Getting into tight control as a mom is so totally different for me than when I was in tight control pre-kids. I was a really aggressive bolus-er pre-kids and that way I could have snacks between meals due to tail feeding. That didn’t work so well with babies/toddlers in the house bc so much unplanned activity (run to get a bottle, run to change a diaper blow out, take a walk to calm them down, get “stuck” in the rocking chair while they’re almost asleep for a nap) with that much bolus in my system would lead to tanks. Now that they’re older, our whole schedule is tighter due to errands, pick ups, activities, etc…so finding the time to properly pre-bolus is challenging…yet getting into somewhat inflexible situations with any extra IOB isn’t working too hot, either. I’m going to have to figure out the best current lifestyle strategy for this point in my life to get to eat and be controlled and meet the demands of everyday. Not sure which strategy is best so far…I was climbing from breakfast just now, but then the mad dash to get thru the rain with kiddos to get inside at swim lessons, hustle through changing for the pool, and sitting in a hot pool area, it’s reversing that trend on it’s own. Every situation is SO freakin’ different.
Give Fiasp a try and see if it works for you?
If your insurance covers Novolog, good chance it covers Fiasp.
I’ve toyed with that idea…
IMHO not much of a downside to giving it a try.
This is why Afrezza has been a lifesaver.

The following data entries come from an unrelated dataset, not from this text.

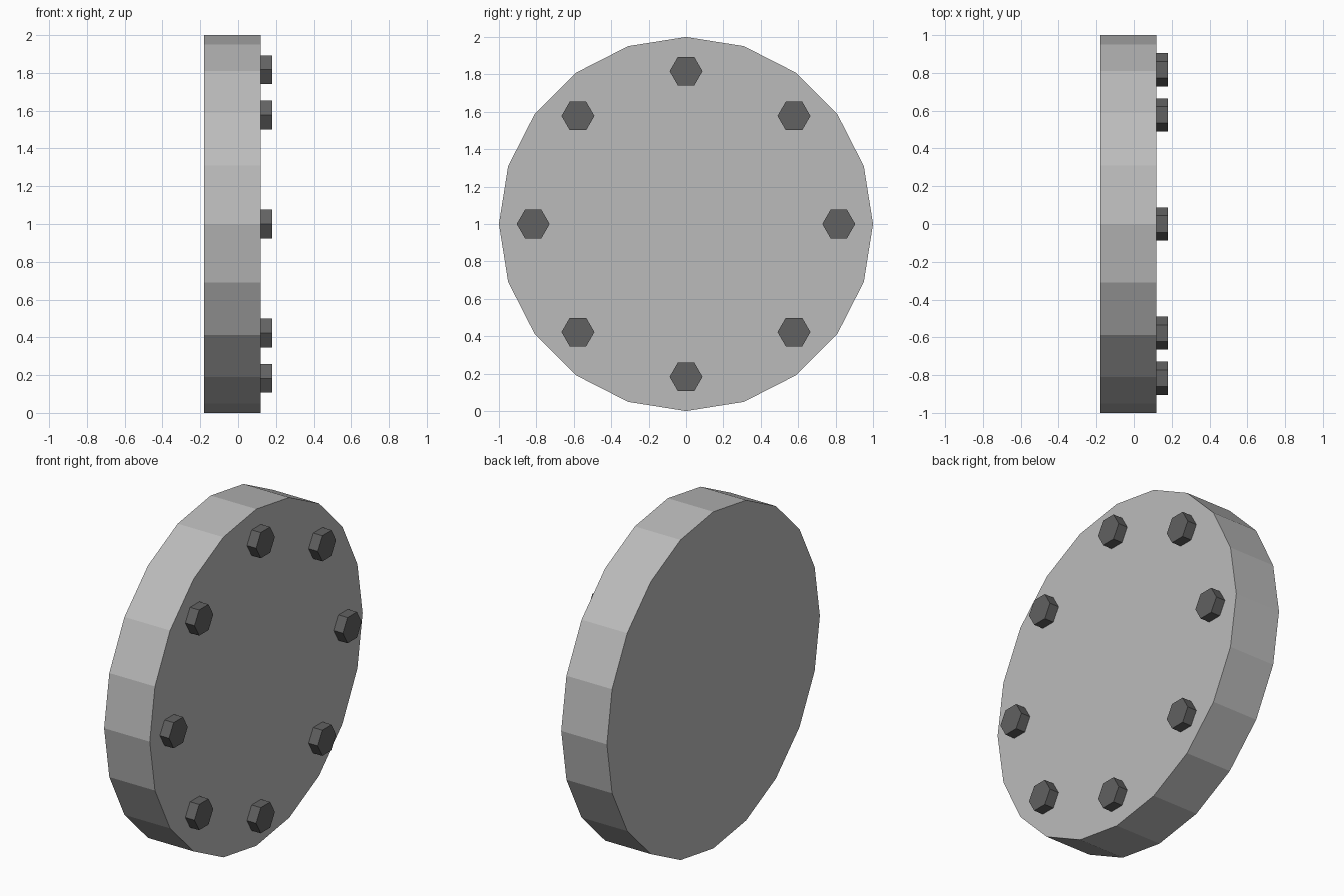
import bpy
from math import cos, sin, pi

cube = bpy.data.objects.get("Cube")
if cube:
    bpy.data.objects.remove(cube, do_unlink=True)


def make_material(name, color):
    mat = bpy.data.materials.new(name)
    mat.use_nodes = True
    mat.diffuse_color = color
    mat.node_tree.nodes["Principled BSDF"].inputs["Base Color"].default_value = color
    return mat


def x_cylinder(name, sides, radius, x0, x1, y, z, mat):
    """Flat-sided cylinder along x, with a corner pointing along y."""
    bpy.ops.mesh.primitive_cylinder_add(
        vertices=sides, radius=radius, depth=x1 - x0,
        location=((x0 + x1) / 2, y, z), rotation=(0, pi / 2, 0))
    obj = bpy.context.object
    obj.name = name
    obj.data.materials.append(mat)
    return obj


steel = make_material("light grey steel", (0.5, 0.5, 0.5, 1))
dark_steel = make_material("dark grey steel", (0.12, 0.12, 0.12, 1))

BACK, FACE, BOLT_TOP = -0.18, 0.12, 0.18
BOLT_RING, BOLT_COUNT = 0.817, 8

# Round plate
x_cylinder("plate", 20, 1, BACK, FACE, 0, 1, steel)

# Ring of hexagonal bolt heads, slightly sunk into the plate
for i in range(BOLT_COUNT):
    a = 2 * pi * i / BOLT_COUNT
    x_cylinder(f"bolt_head_{i + 1}", 6, 0.088, FACE - 0.01, BOLT_TOP,
               BOLT_RING * cos(a), 1 + BOLT_RING * sin(a), dark_steel)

Novolog’s 45 min pre-bolus for me is so hard with toddlers. A faster insulin would change your life…
We would love to get on the Afrwzza bandwagon as well. It seems, @T1Allison, that your way of life would greatly benefit from it.
I’m a swag-er. After 40 years, I’ve got a bit of gastroparesis, so digestion for me sometimes takes longer, depending on what I eat. Due to that, I often swag my bolus a little low and keep an eye on my CGM to see if my BG starts to rise post meal, and deal with it then. For me, that’s much easier than eating a meal with a perfect bolus swag, then, 20 minutes after I eat, ending up at 45 and having to eat some glucose to get me back over 80, only to end up over 200 two hours later when my food is finally digesting.
The above situation doesn’t happen remarkably often, but the OP is right, when I’m swag-ing my bolus, my theoretical I:C changes by time of day, amount of exercise if gotten, even if I’ve done a bunch of walking over a few days and my metabolism is higher.
The later. We were very careful to measure everything for about the first year, but now we just make an educated guess and correct as needed. It’s so much less work.
I use the IC ratio as the starting point. My ratios are nicely tuned (for now), and I like to figure out my carbs exactly – it’s one less variable – so when I’m at home I weigh and calculate, and get the pump’s bolus suggestion, and then adjust that based on The Zillion Variables, which is where the “feel” comes in. It generally works out well.
But for me, going exclusively by feel often ends badly. A slice of bread at home can vary in weight by up to 50 g, or 25 g carb, which is significant but also means I can’t simply look at a slice of bread and decide with much accuracy what its carb value is. When I was recently on holiday in a place where they like to eat heavy, dark breads and cakes and cakes made primarily of marzipan and cookies and buns, it was just one big guessing game, and general feel and experience weren’t much help. Luckily some of our hosts had kitchen scales, and on those days my BG results were much better.